▶ **AVAILABLE DATA**

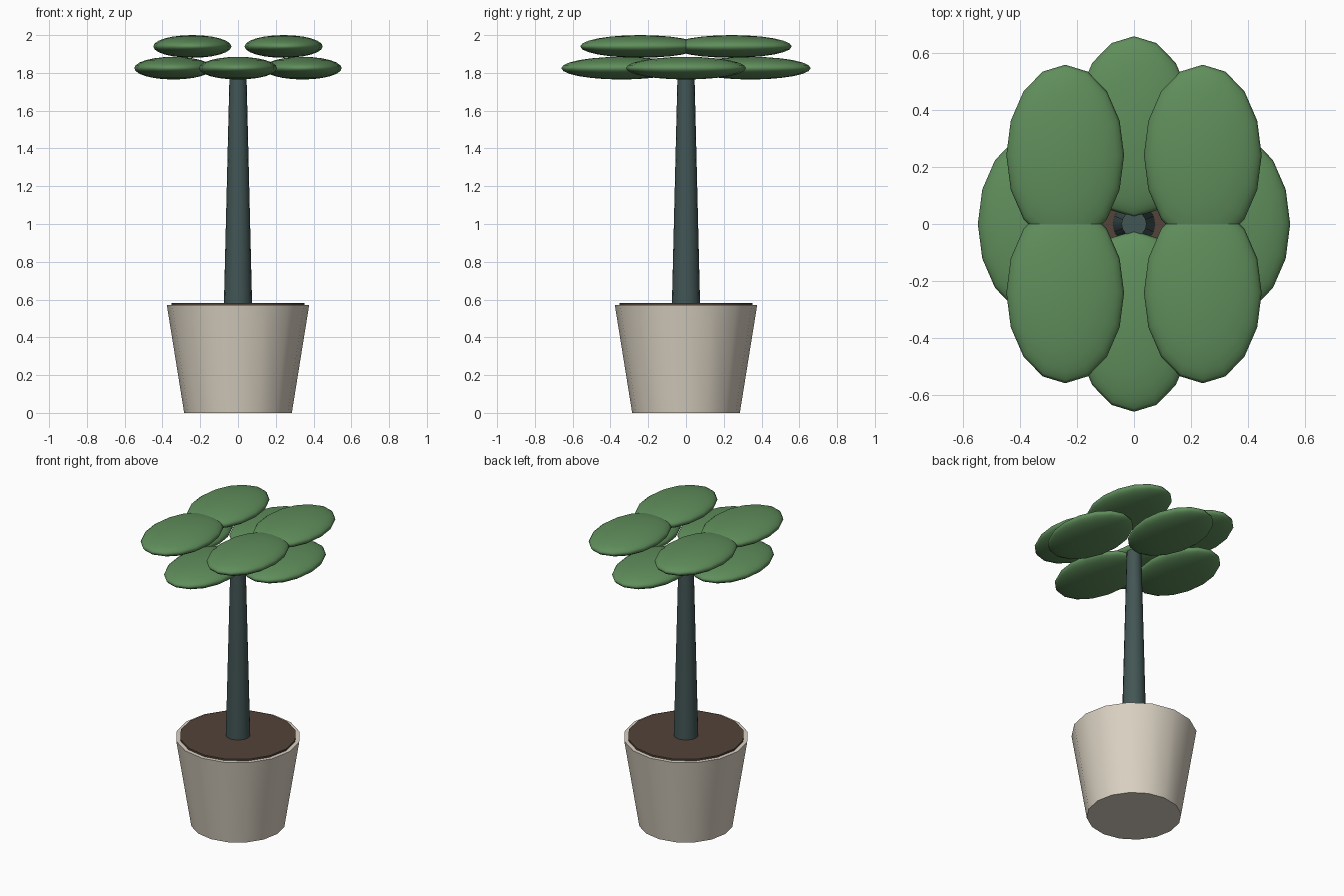
import bpy
import math

if "Cube" in bpy.data.objects:
    bpy.data.objects.remove(bpy.data.objects["Cube"], do_unlink=True)


def material(name, rgb):
    mat = bpy.data.materials.new(name)
    mat.use_nodes = True
    colour = (*rgb, 1.0)
    mat.diffuse_color = colour
    mat.node_tree.nodes["Principled BSDF"].inputs["Base Color"].default_value = colour
    return mat


def finish(name, mat):
    obj = bpy.context.object
    obj.name = name
    obj.data.materials.append(mat)
    bpy.ops.object.shade_smooth_by_angle(angle=math.radians(40))
    return obj


def tapered(name, mat, r_bottom, r_top, z_bottom, z_top):
    bpy.ops.mesh.primitive_cone_add(
        vertices=16, radius1=r_bottom, radius2=r_top, depth=z_top - z_bottom,
        location=(0, 0, (z_bottom + z_top) / 2))
    return finish(name, mat)


def leaf(name, x, y, z):
    bpy.ops.mesh.primitive_uv_sphere_add(segments=16, ring_count=12, radius=1,
                                         location=(x, y, z))
    bpy.context.object.scale = (0.207, 0.318, 0.06)
    return finish(name, leaf_green)


leaf_green = material("leaf green", (0.115, 0.27, 0.105))
trunk_teal = material("dark trunk", (0.055, 0.092, 0.09))
pot_cream = material("pot cream", (0.70, 0.64, 0.54))
soil_brown = material("soil brown", (0.085, 0.056, 0.042))

# Pot, soil and trunk
tapered("pot", pot_cream, 0.285, 0.377, 0, 0.572)
tapered("soil", soil_brown, 0.352, 0.352, 0.5, 0.583)
tapered("trunk", trunk_teal, 0.075, 0.044, 0.56, 1.83)

# Lower leaves on the axes, upper leaves on the diagonals
reach = 0.342
for i in range(8):
    angle = i * math.pi / 4
    tier = "upper" if i % 2 else "lower"
    leaf(f"{tier}_leaf_{i // 2 + 1}", reach * math.cos(angle), reach * math.sin(angle),
         1.94 if i % 2 else 1.825)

▶ **WHAT IS NEEDED**
Give a single number: the count of lines above that include the word "trunk".

▶ **FINISHED TASK**
3